July 11, 2024

Dear Douglas and Rob,

thank you for an enjoyable post! I believe the Enrica Lexie award supports your views on sovereign immunity of government personnel.

On "military activities" I would have been interested in your views not only of SCSA and ITLOS Ukraine v. Russia, but also of the 'compromise' approach in the award on preliminary objections of the Annex VII arbitral tribunal in Ukraine v. Russia (

Best regards


Melissa Loja says

July 12, 2024

Why use a fake photo?

Marko Milanovic says

July 12, 2024

Dear Melissa,

The photos we use at the beginning of the article are stock photos corresponding to the overall theme (e.g. the law of the sea). This is the case with most posts we publish. There is no implication that the photo we used has anything directly to do with the incident being discussed - it's just visual splash.


Melissa Loja says

July 12, 2024

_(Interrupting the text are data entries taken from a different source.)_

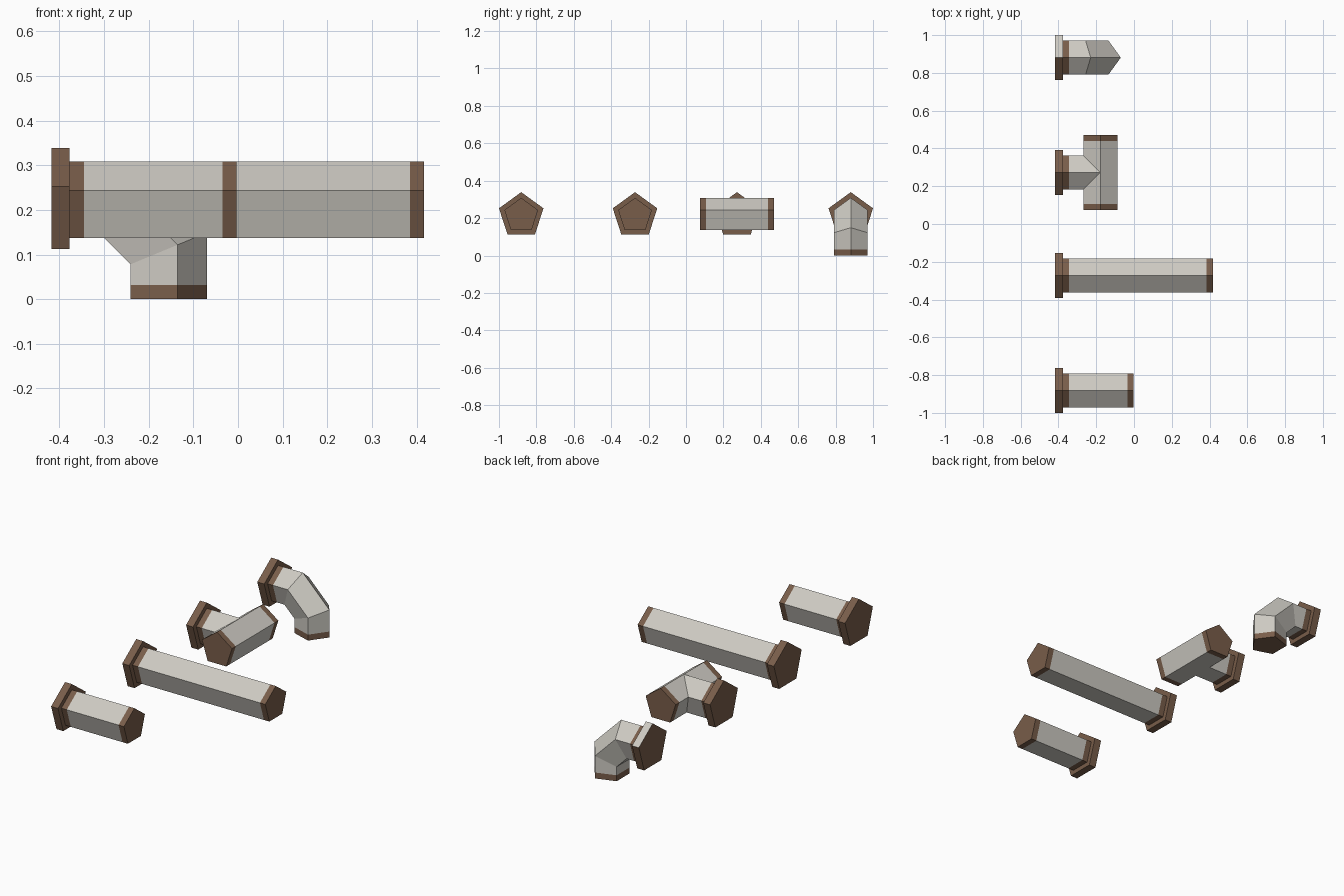
import bpy, bmesh, math
from mathutils import Vector

if "Cube" in bpy.data.objects:
    bpy.data.objects.remove(bpy.data.objects["Cube"])

R_PIPE, R_FLANGE, CZ = 0.0945, 0.125, 0.2138
X0, X1, BAND = -0.418, -0.377, 0.032      # flange back, flange front, painted band width
K = math.tan(math.radians(22.5))          # mitre slope of a 45 degree bend


def material(name, rgb):
    m = bpy.data.materials.new(name)
    m.diffuse_color = (*rgb, 1)
    m.use_nodes = True
    m.node_tree.nodes["Principled BSDF"].inputs["Base Color"].default_value = m.diffuse_color
    return m


GREY = material("pale_grey_metal", (0.61, 0.59, 0.54))
BROWN = material("rust_brown", (0.19, 0.11, 0.068))


def pentagon(r):
    """Sideways and upward offsets, point up."""
    return [(r * math.sin(math.tau * i / 5), r * math.cos(math.tau * i / 5)) for i in range(5)]


def along_x(x, y, r=R_PIPE, slope=0.0):
    return [Vector((x + slope * v, y + u, CZ + v)) for u, v in pentagon(r)]


def along_y(x, y):
    return [Vector((x + u, y, CZ + v)) for u, v in pentagon(R_PIPE)]


def along_z(x, y, z, slope=0.0):
    return [Vector((x + v, y + u, z + slope * v)) for u, v in pentagon(R_PIPE)]


def loft(name, rings, brown, caps=(True, True)):
    """Skin the rings; segments listed in brown, and all caps, are brown."""
    bm = bmesh.new()
    loops = [[bm.verts.new(p) for p in ring] for ring in rings]
    for s, (a, b) in enumerate(zip(loops, loops[1:])):
        for i in range(5):
            j = (i + 1) % 5
            f = bm.faces.new((a[i], a[j], b[j], b[i]))
            f.material_index = int(s in brown)
    for use, loop in zip(caps, (loops[0], loops[-1])):
        if use:
            bm.faces.new(loop).material_index = 1
    bmesh.ops.recalc_face_normals(bm, faces=bm.faces)
    me = bpy.data.meshes.new(name)
    bm.to_mesh(me)
    bm.free()
    me.materials.append(GREY)
    me.materials.append(BROWN)
    ob = bpy.data.objects.new(name, me)
    bpy.context.collection.objects.link(ob)
    return ob


def flange(name, y):
    return loft(name, [along_x(x, y, R_FLANGE) for x in (X0, X1)], {0})


# Straight pipes
for name, y, end in (("short_pipe", -0.881, -0.003), ("long_pipe", -0.2725, 0.417)):
    flange(name + "_flange", y)
    loft(name, [along_x(x, y) for x in (X1, X1 + BAND, end - BAND, end)], {0, 2})

# Tee: cross run, plus a stub whose end is cut to the run's surface
ty, tx, half = 0.2725, -0.178, 0.198
flange("tee_flange", ty)
loft("tee_run", [along_y(tx, ty + d) for d in (-half, BAND - half, half - BAND, half)], {0, 2})
stub_end = [Vector((tx - abs(p.y - ty), p.y, p.z)) for p in along_x(tx, ty)]
loft("tee_stub", [along_x(X1, ty), along_x(X1 + BAND, ty), stub_end], {0}, (True, False))

# Elbow: two mitred 45 degree bends turning down to the ground
ey, ex = 0.881, -0.1645
bend = 0.104
elbow_flange = flange("elbow_flange", ey)
loft("elbow_pipe", [along_x(X1, ey), along_x(X1 + BAND, ey),
                    along_x(ex - bend, ey, slope=K),
                    along_z(ex, ey, CZ - bend, slope=K),
                    along_z(ex, ey, BAND), along_z(ex, ey, 0)], {0, 4})

# Bare metal facet on the upper back edge of the elbow flange
for p in elbow_flange.data.polygons:
    if p.normal.y > 0.3 and p.normal.z > 0.3:
        p.material_index = 0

Thanks for the clarification. The photo is of a swarm of fishing boats in West Lamma Channel off the coast of Hong Kong.